As the days count down to some big film festival deadlines, I am editing, editing, editing away at the longer version of Surviving In The Cracks. While I have not landed any structured financial support to complete this project I have received encouraging words from the likes of the National Film Board, Paperny FIlms and Knowledge Network. So onwards I go.
To enhance the depths of this version of the film I am looking for animators, graphic artists, music composers, and I am again in touch with Tegan and Sara, who generously allowed me to use their song “Divided” in my trailer this summer. I will need a publicist and a distributor as well, if you know of any good ones. Lastly, I am looking for screeners to view rough cuts and provide feedback. If you feel you have anything to contribute in any of the roles mentioned, please get in touch with me soon.
I intend to submit this version of the film to DOXA in Vancouver, Western Canada’s largest documentary film festival, Hot Docs in Toronto, Canada’s largest doc film fest, and Yorkton, in Yorkton, SK – the longest running film festival of its kind in North America. In the new year, I will continue to search for and submit to other appropriate festivals.
I also have some updates on a few of the actors, for those of you who have seen the play or caught the 15 minute film at VSFF. I took Cody out for lunch on Sunday and bought him his first G-Money burger from Vera’s – a sure bet to satisfy even the hungriest person. Cody is doing well, playing hockey, staying out of trouble, and he even gets to see his little sister from time to time. I showed him the film (he hadn’t seen it yet) and he laughed his head off. I went with Davina to see Fraggle perform in David Diamond’s “After Homelessness” Forum Theatre Production – wow, Fraggle is an amazing actor – go Fraggle! Here is a link to an article about that play. I also spoke with Amethyst a week ago and she seems to be doing well too.
Surviving In The Cracks is an auteur creative documentary about a group of unlikely subjects who, from abusive backgrounds, homelessness, addiction, prostitution and poverty, struggle and succeed along with a youth support group and some university researchers to complete a remarkable theatre production based on their lives.
Creating this film has been a remarkable experience.

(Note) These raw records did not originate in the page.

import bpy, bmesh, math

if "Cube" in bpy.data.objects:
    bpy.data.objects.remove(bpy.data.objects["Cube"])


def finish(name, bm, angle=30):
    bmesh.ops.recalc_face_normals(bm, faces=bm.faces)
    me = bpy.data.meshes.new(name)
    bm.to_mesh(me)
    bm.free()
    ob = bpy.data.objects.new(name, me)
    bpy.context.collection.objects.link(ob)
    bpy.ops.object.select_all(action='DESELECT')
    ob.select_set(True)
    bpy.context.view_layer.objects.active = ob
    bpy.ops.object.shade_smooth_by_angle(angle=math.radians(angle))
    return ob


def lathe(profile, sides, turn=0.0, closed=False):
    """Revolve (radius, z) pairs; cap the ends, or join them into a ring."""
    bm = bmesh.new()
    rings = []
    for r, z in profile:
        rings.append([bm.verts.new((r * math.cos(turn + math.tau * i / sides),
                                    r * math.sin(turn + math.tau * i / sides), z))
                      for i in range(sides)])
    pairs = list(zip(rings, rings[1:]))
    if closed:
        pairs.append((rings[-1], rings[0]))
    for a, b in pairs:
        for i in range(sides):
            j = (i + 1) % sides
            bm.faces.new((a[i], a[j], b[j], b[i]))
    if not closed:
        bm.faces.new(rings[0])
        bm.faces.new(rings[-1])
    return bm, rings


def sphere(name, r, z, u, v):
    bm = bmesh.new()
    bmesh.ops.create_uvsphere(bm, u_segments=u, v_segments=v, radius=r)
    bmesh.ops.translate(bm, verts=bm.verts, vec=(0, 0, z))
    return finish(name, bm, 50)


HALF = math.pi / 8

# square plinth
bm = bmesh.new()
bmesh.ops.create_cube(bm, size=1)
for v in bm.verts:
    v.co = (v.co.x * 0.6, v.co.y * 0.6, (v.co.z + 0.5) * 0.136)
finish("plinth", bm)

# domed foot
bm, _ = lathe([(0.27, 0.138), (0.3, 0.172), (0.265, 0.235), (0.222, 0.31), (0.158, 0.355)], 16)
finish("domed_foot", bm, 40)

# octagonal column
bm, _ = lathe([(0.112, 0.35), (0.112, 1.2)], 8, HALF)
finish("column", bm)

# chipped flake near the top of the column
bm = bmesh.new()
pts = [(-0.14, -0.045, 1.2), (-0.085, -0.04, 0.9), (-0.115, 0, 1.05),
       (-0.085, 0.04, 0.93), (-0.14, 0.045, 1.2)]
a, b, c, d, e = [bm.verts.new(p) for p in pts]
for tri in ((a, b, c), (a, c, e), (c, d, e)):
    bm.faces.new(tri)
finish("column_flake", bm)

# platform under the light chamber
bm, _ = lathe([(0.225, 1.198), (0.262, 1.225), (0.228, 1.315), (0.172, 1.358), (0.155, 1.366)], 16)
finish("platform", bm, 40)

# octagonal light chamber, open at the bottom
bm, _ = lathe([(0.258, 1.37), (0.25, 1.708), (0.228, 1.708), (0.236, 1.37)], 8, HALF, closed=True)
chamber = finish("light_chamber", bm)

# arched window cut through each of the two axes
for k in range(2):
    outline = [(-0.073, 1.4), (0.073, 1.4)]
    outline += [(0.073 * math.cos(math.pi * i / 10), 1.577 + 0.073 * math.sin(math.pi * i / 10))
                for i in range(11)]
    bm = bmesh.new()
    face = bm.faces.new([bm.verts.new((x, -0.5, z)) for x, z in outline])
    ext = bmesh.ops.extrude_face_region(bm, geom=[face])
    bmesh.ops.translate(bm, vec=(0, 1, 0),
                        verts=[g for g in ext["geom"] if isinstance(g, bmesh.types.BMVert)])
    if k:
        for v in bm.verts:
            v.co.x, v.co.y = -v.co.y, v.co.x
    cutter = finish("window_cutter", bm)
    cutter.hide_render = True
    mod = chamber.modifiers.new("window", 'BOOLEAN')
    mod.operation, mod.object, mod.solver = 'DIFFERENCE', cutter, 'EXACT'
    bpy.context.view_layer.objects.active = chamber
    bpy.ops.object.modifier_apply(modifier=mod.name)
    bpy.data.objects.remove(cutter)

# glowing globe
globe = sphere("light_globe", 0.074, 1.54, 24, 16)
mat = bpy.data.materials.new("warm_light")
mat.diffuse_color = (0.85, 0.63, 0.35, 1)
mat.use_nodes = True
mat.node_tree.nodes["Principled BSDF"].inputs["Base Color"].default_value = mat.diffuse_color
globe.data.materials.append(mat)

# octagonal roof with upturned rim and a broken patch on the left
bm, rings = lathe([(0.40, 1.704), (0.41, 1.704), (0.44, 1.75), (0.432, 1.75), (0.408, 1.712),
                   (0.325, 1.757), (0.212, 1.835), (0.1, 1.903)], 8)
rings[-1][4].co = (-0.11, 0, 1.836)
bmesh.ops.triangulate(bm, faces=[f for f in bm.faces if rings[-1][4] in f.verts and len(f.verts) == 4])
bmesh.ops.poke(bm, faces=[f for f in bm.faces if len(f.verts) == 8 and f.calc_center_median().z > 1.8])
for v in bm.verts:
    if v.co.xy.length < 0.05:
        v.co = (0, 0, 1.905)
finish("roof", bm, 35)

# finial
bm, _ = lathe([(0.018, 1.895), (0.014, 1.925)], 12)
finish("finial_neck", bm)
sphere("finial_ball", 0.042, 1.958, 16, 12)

It carries significant weight in my decision to depart the corporate world to pursue film, although when I made that decision I had no idea that the project even existed let alone was just itching to be filmed.

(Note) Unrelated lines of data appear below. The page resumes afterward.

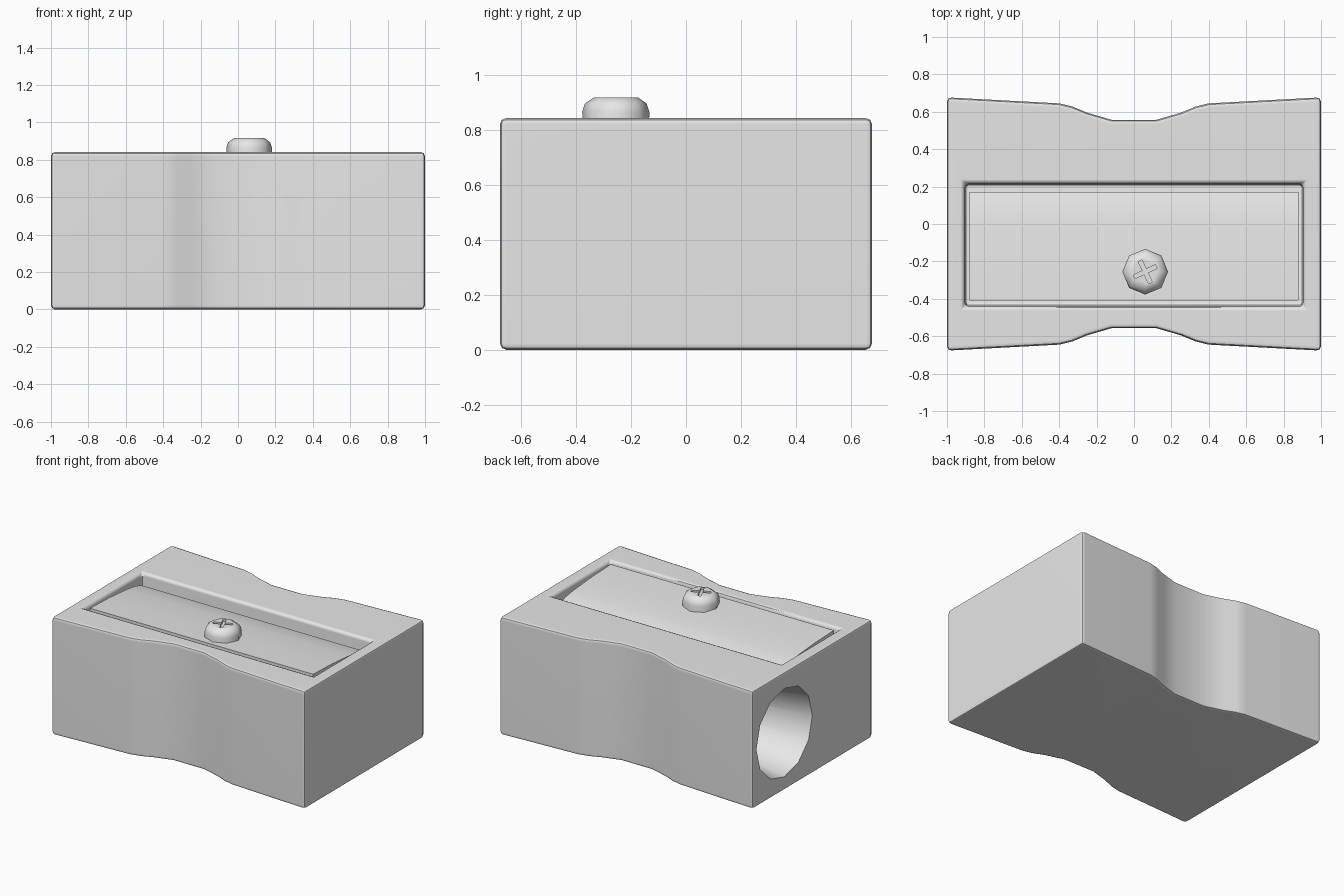
import bpy, bmesh, math
from mathutils import Matrix

cube = bpy.data.objects.get("Cube")
if cube:
    bpy.data.objects.remove(cube, do_unlink=True)

GREY = (0.8, 0.8, 0.8, 1)
grey = bpy.data.materials.new("plain_grey")
grey.use_nodes = True
grey.diffuse_color = GREY
grey.node_tree.nodes["Principled BSDF"].inputs["Base Color"].default_value = GREY


def make_object(name, bm, helper=False):
    bmesh.ops.recalc_face_normals(bm, faces=bm.faces)
    mesh = bpy.data.meshes.new(name)
    bm.to_mesh(mesh)
    bm.free()
    mesh.materials.append(grey)
    obj = bpy.data.objects.new(name, mesh)
    bpy.context.collection.objects.link(obj)
    if helper:
        obj.hide_render = True
        obj.hide_set(True)
    return obj


def prism(points, offset):
    """Closed outline swept along an offset vector."""
    bm = bmesh.new()
    face = bm.faces.new([bm.verts.new(p) for p in points])
    new = bmesh.ops.extrude_face_region(bm, geom=[face])["geom"]
    bmesh.ops.translate(bm, vec=offset, verts=[v for v in new if isinstance(v, bmesh.types.BMVert)])
    return bm


def x_prism(profile, half):
    return prism([(-half, y, z) for y, z in profile], (2 * half, 0, 0))


def cone(center, r1, r2, depth, sides):
    bm = bmesh.new()
    bmesh.ops.create_cone(bm, cap_ends=True, segments=sides, radius1=r1, radius2=r2, depth=depth,
                          matrix=Matrix.Translation(center) @ Matrix.Rotation(math.pi / 2, 4, 'Y'))
    return bm


def apply_modifier(obj, kind, **settings):
    bpy.ops.object.select_all(action='DESELECT')
    bpy.context.view_layer.objects.active = obj
    obj.select_set(True)
    mod = obj.modifiers.new(kind.lower(), kind)
    for key, value in settings.items():
        setattr(mod, key, value)
    bpy.ops.object.modifier_apply(modifier=mod.name)


def cut(obj, cutter):
    apply_modifier(obj, 'BOOLEAN', operation='DIFFERENCE', solver='EXACT', object=cutter)
    bpy.data.objects.remove(cutter, do_unlink=True)


def smooth(obj, degrees):
    bpy.ops.object.select_all(action='DESELECT')
    bpy.context.view_layer.objects.active = obj
    obj.select_set(True)
    bpy.ops.object.shade_smooth_by_angle(angle=math.radians(degrees))


# Body: waisted block
waist = [(1, 0.677), (0.4, 0.645), (0.33, 0.628), (0.25, 0.595), (0.12, 0.557)]
back = waist + [(-x, y) for x, y in reversed(waist)]
outline = back + [(x, -y) for x, y in reversed(back)]
body = make_object("body", prism([(x, y, 0) for x, y in outline], (0, 0, 0.842)))

# Sloping blade pocket, then softened edges
pocket = [(-0.44, 0.78), (0.215, 0.71), (0.215, 1), (-0.44, 1)]
cut(body, make_object("pocket_cutter", x_prism(pocket, 0.905), True))
apply_modifier(body, 'BEVEL', width=0.023, segments=2, limit_method='ANGLE',
               angle_limit=math.radians(45))

# Tapering pencil hole in the right end
cut(body, make_object("hole_cutter", cone((-0.1, 0.32, 0.415), 0.315, 0.06, 1.8, 12), True))
smooth(body, 40)
apply_modifier(body, 'WEIGHTED_NORMAL', keep_sharp=True)

# Blade: gently curved plate
blade_profile = [(-0.41, 0.833), (-0.2, 0.826), (0, 0.81), (0.1, 0.796), (0.17, 0.775),
                 (0.17, 0.7), (-0.41, 0.76)]
blade = make_object("blade", x_prism(blade_profile, 0.88))
smooth(blade, 40)

# Screw: eight-sided rounded head with a cross recess
SCREW = (0.06, -0.255)
rings = [(0.12, 0.79), (0.122, 0.865), (0.112, 0.895), (0.08, 0.917)]
bm = bmesh.new()
loops = []
for r, z in rings:
    loops.append([bm.verts.new((SCREW[0] + r * math.cos(i * math.pi / 4),
                                SCREW[1] + r * math.sin(i * math.pi / 4), z)) for i in range(8)])
for low, high in zip(loops, loops[1:]):
    for i in range(8):
        j = (i + 1) % 8
        bm.faces.new((low[i], low[j], high[j], high[i]))
bm.faces.new(loops[0])
bm.faces.new(loops[-1])
screw = make_object("screw", bm)
for turn in (25, 115):
    bm = bmesh.new()
    place = (Matrix.Translation((*SCREW, 0.925)) @ Matrix.Rotation(math.radians(turn), 4, 'Z')
             @ Matrix.Diagonal((0.13, 0.022, 0.05, 1)))
    bmesh.ops.create_cube(bm, size=1, matrix=place)
    cut(screw, make_object("slot_cutter", bm, True))
smooth(screw, 50)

That realization came quickly though – not fully one week into the summer semester of the Digital Film Program at Langara College, I attended a rehearsal for the “Surviving In The Cracks” theatre project to investigate whether it was a viable focus for my grad project. After that first rehearsal, and for the many rehearsals and events that followed, I couldn’t tell whether it would be viable. But I kept on shooting.
What resulted has turned out to be far far more than I could have ever expected. Sure, it met the requirements for my grad film – but it CONSUMED me for the entire four months of the summer. Today, the pursuit of getting funding to complete a long version of the film continues to be a major motivation, and a little frustration, in my life. I strongly believe that this is an important film to complete, for its social and educational value, for academics and participatory researchers, aboriginal advocates, street-involved youth, and parents – and it is in this spirit that I am trying to complete it.
Today it exists in a 2.5 minute trailer (above), a 10 minute short and a 15 minute short. Within the 20 hours of footage, there is a strong broadcast hour length version just waiting to be cut.
Thanks to the kind support from the Vancouver Youth Visions Coalition, the UBC Center for Health Promotion Research, CBC Archives, Tegan & Sara, Tobacco Brown, and Connor Robinson, not to mention the instructors and fellow students at Langara.